By necessity, this debate has been a great deal about process and technical detail and someone listening to it from outside might think that it was confusing. However, I wish to conclude by making a couple of remarks about the wider picture here. The internationalisation of crime is proceeding apace, and nowhere more so than in Europe. We may not have a perfect single market but the criminals have a single market from which they are not hesitating to benefit. We need, therefore, a far greater degree of international co-operation than we have ever had in the past. The legislation we have been discussing on which the Government have triggered the opt-out, the 133 measures, was not designed by a mad group of federalists in Brussels: it was designed by the Justice and Home Affairs Ministers of the member states and every single one of them was agreed by unanimity. We must get away from the mindset which says, “This is imposed on us by Brussels and we should get out of it if we possibly can and if it is not going to be too costly to do so”. That is not a good mindset.

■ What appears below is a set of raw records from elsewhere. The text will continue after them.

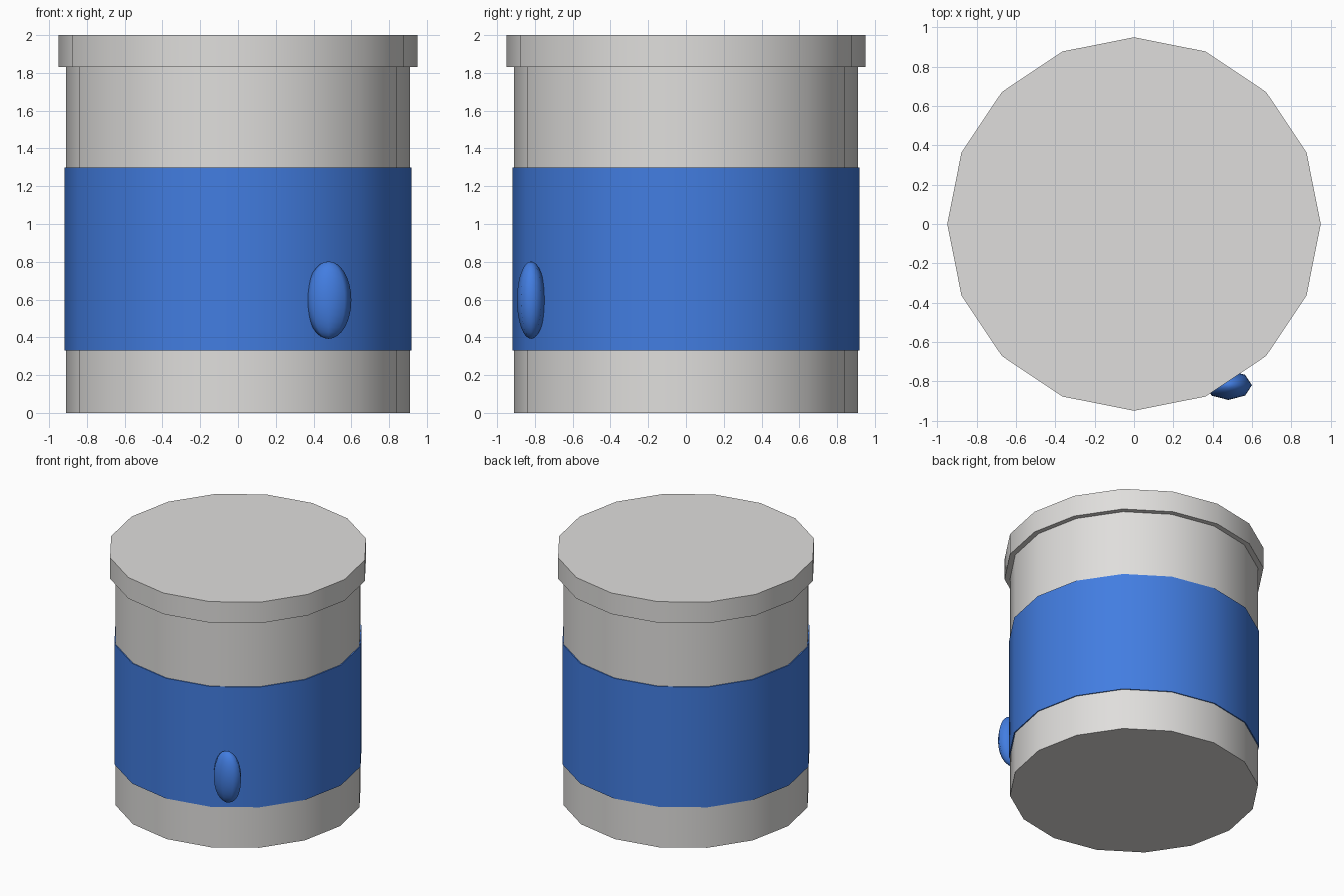
import bpy, bmesh, math
from mathutils import Matrix

if "Cube" in bpy.data.objects:
    bpy.data.objects.remove(bpy.data.objects["Cube"])

SIDES = 16


def material(name, rgb):
    m = bpy.data.materials.new(name)
    m.diffuse_color = (*rgb, 1.0)
    m.use_nodes = True
    m.node_tree.nodes["Principled BSDF"].inputs["Base Color"].default_value = m.diffuse_color
    return m


grey = material("light grey", (0.74, 0.73, 0.715))
blue = material("blue", (0.055, 0.205, 0.75))


def finish(name, bm, mat):
    bmesh.ops.recalc_face_normals(bm, faces=bm.faces)
    me = bpy.data.meshes.new(name)
    bm.to_mesh(me)
    bm.free()
    me.materials.append(mat)
    ob = bpy.data.objects.new(name, me)
    bpy.context.collection.objects.link(ob)
    bpy.ops.object.select_all(action='DESELECT')
    ob.select_set(True)
    bpy.context.view_layer.objects.active = ob
    bpy.ops.object.shade_smooth_by_angle(angle=math.radians(35))
    return ob


def lathe(name, profile, mat, closed=False):
    """Revolve (radius, z) points; an open profile gets flat end caps."""
    bm = bmesh.new()
    rings = []
    for r, z in profile:
        rings.append([bm.verts.new((r * math.cos(math.tau * i / SIDES),
                                    r * math.sin(math.tau * i / SIDES), z))
                      for i in range(SIDES)])
    pairs = list(zip(rings, rings[1:]))
    if closed:
        pairs.append((rings[-1], rings[0]))
    else:
        bm.faces.new(rings[0])
        bm.faces.new(rings[-1])
    for a, b in pairs:
        for i in range(SIDES):
            j = (i + 1) % SIDES
            bm.faces.new((a[i], a[j], b[j], b[i]))
    return finish(name, bm, mat)


# Can body with the overhanging lid
lathe("can_body", [(0.91, 0), (0.91, 1.83), (0.95, 1.83), (0.95, 2.0)], grey)

# Thin coloured band wrapped around the body
lathe("band", [(0.91, 0.33), (0.918, 0.33), (0.918, 1.30), (0.91, 1.30)],
      blue, closed=True)

# Oval knob at the front right
bm = bmesh.new()
bmesh.ops.create_uvsphere(
    bm, u_segments=8, v_segments=16, radius=1.0,
    matrix=Matrix.Translation((0.48, -0.82, 0.597)) @ Matrix.Diagonal((0.12, 0.075, 0.205, 1)))
knob = finish("knob", bm, blue)
knob.data.polygons.foreach_set("use_smooth", [True] * len(knob.data.polygons))
if "sharp_edge" in knob.data.attributes:
    knob.data.attributes.remove(knob.data.attributes["sharp_edge"])
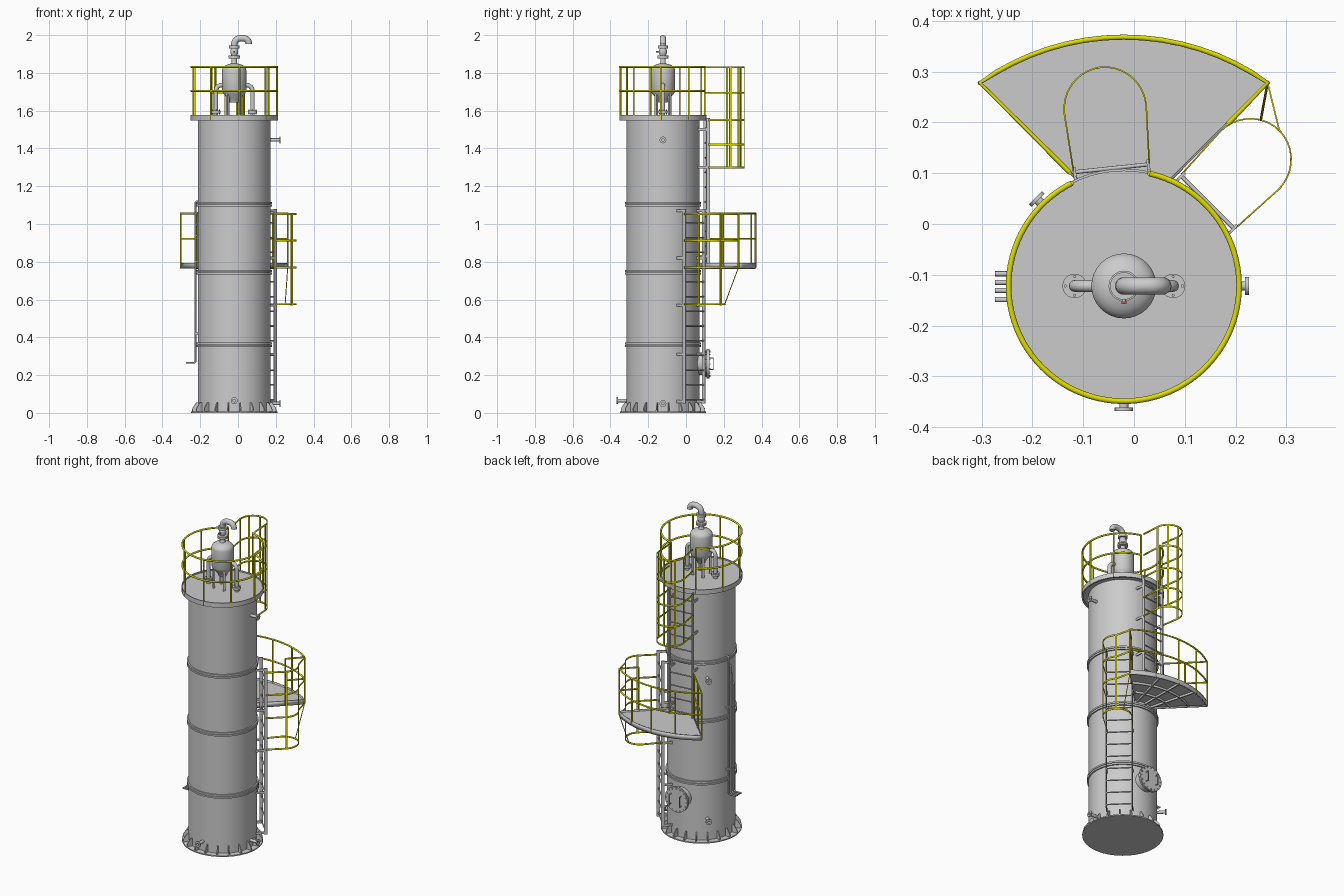
import bpy, bmesh
from math import sin, cos, radians, pi
from mathutils import Matrix, Vector

if "Cube" in bpy.data.objects:
    bpy.data.objects.remove(bpy.data.objects["Cube"])

CX, CY = -0.02, -0.122          # tower axis
R = 0.193                       # shell radius
yellow = bpy.data.materials.new("safety_yellow")
yellow.diffuse_color = (0.75, 0.73, 0.0, 1)
yellow.use_nodes = True
yellow.node_tree.nodes["Principled BSDF"].inputs["Base Color"].default_value = yellow.diffuse_color


def P(deg, r, z, t=0.0):
    """Point at bearing deg, distance r from the tower axis, shifted t sideways."""
    a = radians(deg)
    return Vector((CX + r * cos(a) - t * sin(a), CY + r * sin(a) + t * cos(a), z))


def finish(name, me, mat=None, angle=35):
    ob = bpy.data.objects.new(name, me)
    bpy.context.collection.objects.link(ob)
    if mat:
        me.materials.append(mat)
    me.polygons.foreach_set("use_smooth", [True] * len(me.polygons))
    me.set_sharp_from_angle(angle=radians(angle))
    return ob


def from_bm(name, bm, mat=None):
    bmesh.ops.recalc_face_normals(bm, faces=bm.faces)
    me = bpy.data.meshes.new(name)
    bm.to_mesh(me)
    bm.free()
    return finish(name, me, mat)


def lathe(name, prof, mtx=None, n=32, mat=None):
    """Revolve (radius, height) points about local z, then place with mtx."""
    bm = bmesh.new()
    rings = [[bm.verts.new((r * cos(2 * pi * i / n), r * sin(2 * pi * i / n), z))
              for i in range(n)] for r, z in prof]
    for a, b in zip(rings, rings[1:]):
        for i in range(n):
            j = (i + 1) % n
            bm.faces.new((a[i], a[j], b[j], b[i]))
    bmesh.ops.remove_doubles(bm, verts=bm.verts, dist=1e-5)
    bm.transform(mtx or Matrix.Translation((CX, CY, 0)))
    return from_bm(name, bm, mat)


def radial(deg, z):
    return Matrix.Translation((CX, CY, z)) @ Matrix.Rotation(radians(deg), 4, 'Z') @ Matrix.Rotation(pi / 2, 4, 'Y')


def tube(name, pts, r, mat=None, res=3):
    cu = bpy.data.curves.new(name, 'CURVE')
    cu.dimensions = '3D'
    cu.bevel_depth, cu.bevel_resolution, cu.use_fill_caps = r, res, True
    sp = cu.splines.new('POLY')
    sp.points.add(len(pts) - 1)
    for p, q in zip(sp.points, pts):
        p.co = (*q, 1)
    tmp = bpy.data.objects.new("tmp", cu)
    bpy.context.collection.objects.link(tmp)
    me = bpy.data.meshes.new_from_object(tmp.evaluated_get(bpy.context.evaluated_depsgraph_get()))
    bpy.data.objects.remove(tmp)
    return finish(name, me, mat, 50)


def strip(name, pts, h, t, mat=None):
    """Flat bar standing on edge along pts."""
    bm = bmesh.new()
    lo = [bm.verts.new(p) for p in pts]
    hi = [bm.verts.new(Vector(p) + Vector((0, 0, h))) for p in pts]
    for i in range(len(pts) - 1):
        bm.faces.new((lo[i], lo[i + 1], hi[i + 1], hi[i]))
    ob = from_bm(name, bm, mat)
    m = ob.modifiers.new("thickness", 'SOLIDIFY')
    m.thickness, m.offset = t, 0
    return ob


def box(name, c, size, deg=0, mat=None):
    bm = bmesh.new()
    bmesh.ops.create_cube(bm, size=1)
    bm.transform(Matrix.Translation(c) @ Matrix.Rotation(radians(deg), 4, 'Z') @ Matrix.Diagonal((*size, 1)))
    return from_bm(name, bm, mat)


# Tower shell with base plate and paired joint flanges
prof = [(0, 0), (0.228, 0), (0.228, 0.007), (R, 0.007)]
for z in (0.36, 0.745, 1.105):
    for d in (-0.0065, 0.0065):
        prof += [(R, z + d - 0.005), (0.201, z + d - 0.005), (0.201, z + d + 0.005), (R, z + d + 0.005)]
prof += [(R, 1.545), (R, 1.552), (0, 1.552)]
lathe("tower_shell", prof, n=64)
for i in range(20):             # base gussets
    bm = bmesh.new()
    a = 9 + i * 18
    for t in (-0.003, 0.003):
        bm.faces.new([bm.verts.new(P(a, r, z, t)) for r, z in
                      ((R - .003, .005), (.226, .005), (.224, .025), (.204, .054), (R - .003, .054))])
    bmesh.ops.bridge_loops(bm, edges=bm.edges[:])
    from_bm(f"base_gusset_{i}", bm)

# Top deck
lathe("top_deck", [(0, 1.552), (0.222, 1.552), (0.222, 1.547), (0.231, 1.547), (0.231, 1.576),
                   (0.226, 1.576), (0.226, 1.568), (0, 1.568)], n=64)
arc = [117 + 4 * i for i in range(81)]
for z in (1.705, 1.832):
    tube(f"top_rail_{z}", [P(a, 0.227, z) for a in arc], 0.0055, yellow)
for i in range(9):
    tube(f"top_post_{i}", [P(117 + 40 * i, 0.227, 1.55), P(117 + 40 * i, 0.227, 1.832)], 0.005, yellow)

# Middle platform: sector-shaped plate with rim, ribs and railing
outer = [54.7 + 70.6 * i / 16 for i in range(17)]
inner = [109.6 - 39.2 * i / 10 for i in range(11)]
bm = bmesh.new()
f = bm.faces.new([bm.verts.new(P(a, 0.49, 0.774)) for a in outer] + [bm.verts.new(P(a, R, 0.774)) for a in inner])
ext = bmesh.ops.extrude_face_region(bm, geom=[f])
bmesh.ops.translate(bm, vec=(0, 0, 0.01), verts=[v for v in ext["geom"] if isinstance(v, bmesh.types.BMVert)])
from_bm("platform_plate", bm)
strip("platform_rim", [P(70.4, R, .764)] + [P(a, .491, .764) for a in outer] + [P(109.6, R, .764)], 0.03, 0.005)
for r, h in ((0.29, 26), (0.39, 32)):
    strip(f"platform_rib_{r}", [P(90 - h + h * i / 6, r, 0.762) for i in range(13)], 0.013, 0.006)
for a in (75, 90, 105):
    box(f"platform_beam_{a}", P(a, 0.34, 0.768), (0.295, 0.008, 0.012), a)
left_in, right_in = Vector((-0.127, 0.102, 0)), Vector((0.185, 0.197, 0))
path = [left_in] + [P(a, 0.49, 0) for a in reversed(outer)] + [right_in]
for z in (0.922, 1.056):
    tube(f"platform_rail_{z}", [p + Vector((0, 0, z)) for p in path], 0.005, yellow)
posts = [left_in, right_in, (left_in + P(125.3, .49, 0)) / 2] + [P(a, .49, 0) for a in (54.7, 72.3, 90, 107.7, 125.3)]
for i, p in enumerate(posts):
    tube(f"platform_post_{i}", [p + Vector((0, 0, 0.77)), p + Vector((0, 0, 1.056))], 0.0045, yellow)


# Ladders with stringers, rungs and wall brackets
def ladder(name, deg, z0, z1, brackets):
    for s in (-1, 1):
        box(f"{name}_stringer_{s}", P(deg, 0.233, (z0 + z1) / 2, s * 0.073), (0.02, 0.006, z1 - z0), deg)
        for z in brackets:
            box(f"{name}_bracket_{s}_{z}", P(deg, 0.203, z, s * 0.073), (0.06, 0.006, 0.014), deg)
    n = int((z1 - z0 - 0.02) / 0.078)
    for i in range(n + 1):
        z = z0 + 0.02 + i * 0.078
        tube(f"{name}_rung_{i}", [P(deg, 0.233, z, -0.073), P(deg, 0.233, z, 0.073)], 0.004, None, 2)


ladder("lower_ladder", 45, 0.05, 1.08, (0.06, 0.31, 0.57, 0.82, 1.07))
ladder("upper_ladder", 96, 0.785, 1.56, (0.83, 1.07, 1.3, 1.5))


# Safety cages: hoops and upright straps
def hoop_pt(deg, phi, z):
    return P(deg, 0.35 + 0.083 * sin(radians(phi)), z, 0.081 * cos(radians(phi)))


def hoop(name, deg, z, start=0):
    pts = [] if start else [P(deg, 0.235, z, 0.075)]
    if start:
        pts = [P(54.7, 0.49, z)]            # ties into the platform railing corner
    pts += [hoop_pt(deg, p, z) for p in range(start, 181, 10)] + [P(deg, 0.235, z, -0.075)]
    strip(name, pts, 0.01, 0.003, yellow)


for i, z in enumerate((1.295, 1.415, 1.545, 1.69, 1.825)):
    hoop(f"upper_cage_hoop_{i}", 96, z)
for p in (0, 45, 90, 135, 180):
    box(f"upper_cage_strap_{p}", hoop_pt(96, p, 1.565), (0.003, 0.011, 0.54), 96 + 90 - p, yellow) if p != 90 else \
        box("upper_cage_strap_90", hoop_pt(96, 90, 1.565), (0.003, 0.011, 0.54), 96, yellow)
hoop("lower_cage_hoop_0", 45, 0.57)
for i, z in enumerate((0.765, 0.908, 1.047)):
    hoop(f"lower_cage_hoop_{i + 1}", 45, z, 90)
for p in (90, 180):
    box(f"lower_cage_strap_{p}", hoop_pt(45, p, 0.813), (0.004, 0.012, 0.487), 45 + 90 - p, yellow)
tube("lower_cage_brace", [P(54.7, 0.49, 0.77), hoop_pt(45, 60, 0.575)], 0.0025, yellow, 1)


# Flanged nozzles on the shell
def nozzle(name, deg, z, tip=0.246):
    lathe(name, [(0, R - .01), (.009, R - .01), (.009, tip - .007), (.018, tip - .007), (.018, tip),
                 (.007, tip), (.007, tip - .02), (0, tip - .02)], radial(deg, z), 20)


for i, (a, z) in enumerate(((270, .065), (0, .05), (0, 1.445), (135, .14), (135, 1.01))):
    nozzle(f"nozzle_{i}", a, z)

# Rear manway with cover, bolts and handles
lathe("manway", [(.06, R - .02), (.06, .23), (.077, .23), (.077, .2375), (.073, .2375), (.073, .2395),
                 (.077, .2395), (.077, .247), (0, .247)], radial(90, 0.26), 40)
for i in range(16):
    a = 2 * pi * i / 16
    tube(f"manway_bolt_{i}", [P(90, .225, .26 + .068 * sin(a), .068 * cos(a)),
                              P(90, .252, .26 + .068 * sin(a), .068 * cos(a))], 0.003, None, 1)
for s in (-1, 1):
    tube(f"manway_handle_{s}", [P(90, r, z, s * .035) for r, z in
                                ((.245, .23), (.266, .23), (.266, .29), (.245, .29))], 0.003)

# Four small instrument pipes down the left side
for i, y in enumerate((-0.098, -0.115, -0.131, -0.149)):
    top = 1.12 - 0.06 * i
    tube(f"side_pipe_{i}", [(-.205, y, top), (-.22, y, top), (-.225, y, top - .006), (-.225, y, .272),
                            (-.231, y, .265), (-.274, y, .265)], 0.005)
for z in (0.42, 0.8):
    box(f"side_pipe_clamp_{z}", (-0.219, -0.123, z), (0.018, 0.064, 0.01))

# Separator vessel on the top deck with its relief valve stack
dome = [(.064 * cos(radians(a)), 1.815 + .036 * sin(radians(a))) for a in range(0, 76, 15)]
lathe("top_vessel", [(0, 1.642), (.024, 1.642), (.03, 1.66), (.058, 1.69), (.064, 1.705)] + dome +
      [(.014, 1.855), (.014, 1.875), (.03, 1.875), (.03, 1.882), (.028, 1.882), (.028, 1.884), (.03, 1.884),
       (.03, 1.891), (.016, 1.893), (.021, 1.905), (.021, 1.918), (.016, 1.93), (.027, 1.93), (.027, 1.944), (0, 1.944)])
for i in range(4):
    box(f"vessel_leg_{i}", P(45 + 90 * i, 0.05, 1.63), (0.012, 0.014, 0.13), 45 + 90 * i)
bend = [(0.013 - .033 * cos(radians(a)), CY, 1.95 + .033 * sin(radians(a))) for a in range(0, 91, 15)]
down = [(0.03 + .027 * sin(radians(a)), CY, 1.956 + .027 * cos(radians(a))) for a in range(0, 91, 15)]
tube("vent_pipe", [(CX, CY, 1.935)] + bend + down + [(0.057, CY, 1.952)], 0.017, None, 5)
red = bpy.data.materials.new("red")
red.diffuse_color = (0.6, 0.1, 0.08, 1)
red.use_nodes = True
red.node_tree.nodes["Principled BSDF"].inputs["Base Color"].default_value = red.diffuse_color
box("valve_tag", (CX, CY - 0.033, 1.912), (0.01, 0.006, 0.008), 0, red)
tube("valve_stem", [(CX, CY, 1.912), (CX, CY - 0.032, 1.912)], 0.004)

# Side loop pipes joining the deck to the vessel, with bolted flanges
for s in (-1, 1):
    el = [(CX + s * (.067 + .03 * sin(radians(a))), CY, 1.705 + .03 * cos(radians(a))) for a in range(0, 91, 15)]
    tube(f"loop_pipe_{s}", [(CX + s * .05, CY, 1.735)] + el + [(CX + s * .097, CY, 1.56)], 0.0115, None, 4)
    lathe(f"loop_flange_{s}", [(0, 1.585), (.024, 1.585), (.024, 1.6), (0, 1.6)],
          Matrix.Translation((CX + s * .097, CY, 0)), 24)
    for i in range(4):
        x, y = CX + s * .097 + .0185 * cos(i * pi / 2), CY + .0185 * sin(i * pi / 2)
        tube(f"loop_bolt_{s}_{i}", [(x, y, 1.58), (x, y, 1.605)], 0.003, None, 1)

The hard fact is that the security of this country neither begins nor ends at the water’s edge any more: it goes far wider than that. The justice and home affairs part of the European Union’s activities is of great value to this country, and it is likely to be of even greater value if we do not wreck it in the process of this tricky negotiation which we have now undertaken. It is an odd negotiation because, in all my years of dealing with the European Union, it is the first time a British Government have deliberately put themselves at a disadvantage and then asked to get back into many things. It is a fairly odd state of affairs for which, as I said in my opening statement on a personal basis, I do not entirely blame the present Government, who had that mechanism foisted on them by the previous Government.
However, whatever it was, it is an uphill task. I end with the following. I am sure that all noble Lords wish the Minister and his colleagues the best chance of success in the negotiations they are undertaking. I was shocked to hear that six months after the Prime Minister notified the other member states of our decision to opt out of these measures, we still had not begun negotiation. We have all been around long enough to know what exploratory talks mean—and they do not mean negotiation. I hope the noble Lord and his colleagues will shortly come to the House and tell us that we have begun negotiation. Six months out of the 16 available have now passed and they have not led to very much. Our wishes are with the Government that they have success in this negotiation. It is in none of our interests that they should be blocked or fail, but that may require more political involvement and effort and energy than they have shown so far. I beg to move.
House adjourned at 6.39 pm.